Successful outcome in severe pregnancy-associated hyperlipemia: a case report and literature review

Am J Med Sci. 1995 Apr;309(4):213-8. doi: 10.1097/00000441-199504000-00005.

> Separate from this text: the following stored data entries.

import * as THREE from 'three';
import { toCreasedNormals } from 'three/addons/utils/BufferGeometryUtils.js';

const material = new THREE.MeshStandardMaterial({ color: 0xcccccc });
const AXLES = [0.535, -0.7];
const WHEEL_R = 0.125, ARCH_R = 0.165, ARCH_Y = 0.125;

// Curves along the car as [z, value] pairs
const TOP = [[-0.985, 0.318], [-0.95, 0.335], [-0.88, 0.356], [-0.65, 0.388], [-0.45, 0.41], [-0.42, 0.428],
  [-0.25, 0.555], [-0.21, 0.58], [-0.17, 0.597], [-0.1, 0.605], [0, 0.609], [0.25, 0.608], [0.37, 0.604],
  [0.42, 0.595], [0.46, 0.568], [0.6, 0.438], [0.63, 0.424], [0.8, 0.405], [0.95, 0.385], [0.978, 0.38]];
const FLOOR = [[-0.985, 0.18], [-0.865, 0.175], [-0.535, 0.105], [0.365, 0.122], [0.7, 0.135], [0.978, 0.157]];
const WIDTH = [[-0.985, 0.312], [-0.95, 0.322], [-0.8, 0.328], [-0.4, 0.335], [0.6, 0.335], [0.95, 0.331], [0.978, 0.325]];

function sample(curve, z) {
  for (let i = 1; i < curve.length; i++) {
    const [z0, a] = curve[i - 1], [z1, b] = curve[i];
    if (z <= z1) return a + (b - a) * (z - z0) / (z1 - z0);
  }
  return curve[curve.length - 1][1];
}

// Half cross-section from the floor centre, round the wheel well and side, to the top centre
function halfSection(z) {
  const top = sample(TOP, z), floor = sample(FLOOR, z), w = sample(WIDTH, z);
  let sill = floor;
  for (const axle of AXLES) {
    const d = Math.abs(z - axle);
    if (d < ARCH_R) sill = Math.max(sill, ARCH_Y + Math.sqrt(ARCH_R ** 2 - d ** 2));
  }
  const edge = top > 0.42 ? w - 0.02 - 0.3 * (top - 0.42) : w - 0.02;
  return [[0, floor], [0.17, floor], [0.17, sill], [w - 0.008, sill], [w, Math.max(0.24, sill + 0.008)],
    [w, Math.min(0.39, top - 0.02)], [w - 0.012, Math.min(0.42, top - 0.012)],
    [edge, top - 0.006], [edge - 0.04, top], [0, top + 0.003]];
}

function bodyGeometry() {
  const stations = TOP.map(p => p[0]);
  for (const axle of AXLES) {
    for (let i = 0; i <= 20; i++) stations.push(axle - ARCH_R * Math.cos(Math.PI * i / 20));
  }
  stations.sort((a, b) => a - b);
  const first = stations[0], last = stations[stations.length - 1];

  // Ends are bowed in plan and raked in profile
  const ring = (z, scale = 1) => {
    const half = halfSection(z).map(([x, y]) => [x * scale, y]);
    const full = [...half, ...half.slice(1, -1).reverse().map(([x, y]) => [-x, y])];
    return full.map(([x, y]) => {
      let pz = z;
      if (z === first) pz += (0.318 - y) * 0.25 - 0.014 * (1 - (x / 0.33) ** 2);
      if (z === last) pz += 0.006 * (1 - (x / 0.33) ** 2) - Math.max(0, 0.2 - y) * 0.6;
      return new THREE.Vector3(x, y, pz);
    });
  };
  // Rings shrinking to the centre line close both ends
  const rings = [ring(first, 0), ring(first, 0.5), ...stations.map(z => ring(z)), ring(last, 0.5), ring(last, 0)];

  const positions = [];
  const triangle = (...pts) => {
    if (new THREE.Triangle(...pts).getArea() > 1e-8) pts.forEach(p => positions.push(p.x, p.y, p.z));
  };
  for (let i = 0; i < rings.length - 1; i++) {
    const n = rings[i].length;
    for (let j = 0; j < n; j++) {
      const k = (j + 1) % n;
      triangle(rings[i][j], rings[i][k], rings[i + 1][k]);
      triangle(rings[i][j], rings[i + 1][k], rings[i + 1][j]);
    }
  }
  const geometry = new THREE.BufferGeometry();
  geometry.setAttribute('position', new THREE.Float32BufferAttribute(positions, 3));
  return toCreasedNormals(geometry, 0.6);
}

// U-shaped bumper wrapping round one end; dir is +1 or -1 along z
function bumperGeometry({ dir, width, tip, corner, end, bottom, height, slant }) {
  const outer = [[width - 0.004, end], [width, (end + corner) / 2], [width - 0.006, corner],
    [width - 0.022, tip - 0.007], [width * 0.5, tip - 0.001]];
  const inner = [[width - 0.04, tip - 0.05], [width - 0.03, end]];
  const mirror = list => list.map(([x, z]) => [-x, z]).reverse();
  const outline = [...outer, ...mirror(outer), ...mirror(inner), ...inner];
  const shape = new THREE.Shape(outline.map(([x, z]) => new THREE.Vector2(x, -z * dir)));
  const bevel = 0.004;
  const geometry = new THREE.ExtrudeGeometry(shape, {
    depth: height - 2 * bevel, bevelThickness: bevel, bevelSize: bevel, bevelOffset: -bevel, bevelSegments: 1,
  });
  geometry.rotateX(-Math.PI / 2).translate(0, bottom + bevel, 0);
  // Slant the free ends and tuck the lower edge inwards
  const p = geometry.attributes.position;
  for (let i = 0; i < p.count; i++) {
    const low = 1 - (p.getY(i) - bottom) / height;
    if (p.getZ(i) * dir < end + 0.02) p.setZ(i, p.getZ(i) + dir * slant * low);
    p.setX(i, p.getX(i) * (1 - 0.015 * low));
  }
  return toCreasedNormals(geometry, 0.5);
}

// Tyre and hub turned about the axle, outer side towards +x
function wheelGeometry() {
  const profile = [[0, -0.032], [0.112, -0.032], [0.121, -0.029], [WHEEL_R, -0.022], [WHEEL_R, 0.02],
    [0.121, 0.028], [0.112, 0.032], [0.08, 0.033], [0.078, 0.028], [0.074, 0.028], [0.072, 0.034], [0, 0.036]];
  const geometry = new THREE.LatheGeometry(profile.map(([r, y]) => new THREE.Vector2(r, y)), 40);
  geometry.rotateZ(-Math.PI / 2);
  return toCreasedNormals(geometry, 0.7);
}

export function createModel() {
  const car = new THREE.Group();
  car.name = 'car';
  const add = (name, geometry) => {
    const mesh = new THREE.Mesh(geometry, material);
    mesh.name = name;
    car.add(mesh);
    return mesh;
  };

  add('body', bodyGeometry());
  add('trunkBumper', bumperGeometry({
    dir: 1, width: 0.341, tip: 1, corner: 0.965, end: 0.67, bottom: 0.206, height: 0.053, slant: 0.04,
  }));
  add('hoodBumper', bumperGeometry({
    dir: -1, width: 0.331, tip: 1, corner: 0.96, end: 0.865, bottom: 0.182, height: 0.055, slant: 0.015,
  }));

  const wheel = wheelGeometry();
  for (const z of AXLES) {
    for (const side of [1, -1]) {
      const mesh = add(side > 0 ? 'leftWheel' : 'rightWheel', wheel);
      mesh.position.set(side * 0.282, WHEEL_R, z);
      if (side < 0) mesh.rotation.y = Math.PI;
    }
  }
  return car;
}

Severe hypertriglyceridemia causing pancreatitis is a rare complication of pregnancy, usually occurring in the second and third trimesters. Treatment includes a very low-fat diet, intravenous fluids, total parenteral nutrition, and plasma apheresis. In this article, the authors report the case of a pregnant woman who presented with a plasma triglyceride level of 65 mmol/L, abdominal pain, and a threatened abortion at 8 weeks of gestation. Treatment included restriction of dietary fat to below 10% of total calories, liquid protein supplementation, multiple hospitalizations for treatment with intravenous fluids, and total parenteral nutrition. Continuous intravenous heparin was started at 29 weeks of gestation for pulmonary embolism. This was associated with a dramatic decrease in plasma triglyceride levels. A normal female child was born at 37 weeks of gestation. The mother's weight at 2 weeks postpartum was 15 lb below her pregnant weight. It was concluded that a successful pregnancy is possible even when plasma triglyceride levels are very high early in the pregnancy.

Publication types

  • Case Reports
  • Research Support, Non-U.S. Gov't

MeSH terms

  • Adult
  • Dietary Fats / administration & dosage
  • Female
  • Fluid Therapy
  • Heparin / administration & dosage
  • Heparin / therapeutic use
  • Humans
  • Hypertriglyceridemia / blood
  • Hypertriglyceridemia / complications
  • Hypertriglyceridemia / therapy*
  • Infusions, Intravenous
  • Pancreatitis / etiology
  • Pancreatitis / therapy
  • Parenteral Nutrition, Total
  • Pregnancy
  • Pregnancy Complications / blood
  • Pregnancy Complications / therapy*
  • Pregnancy Outcome
  • Triglycerides / blood


  • Dietary Fats
  • Triglycerides
  • Heparin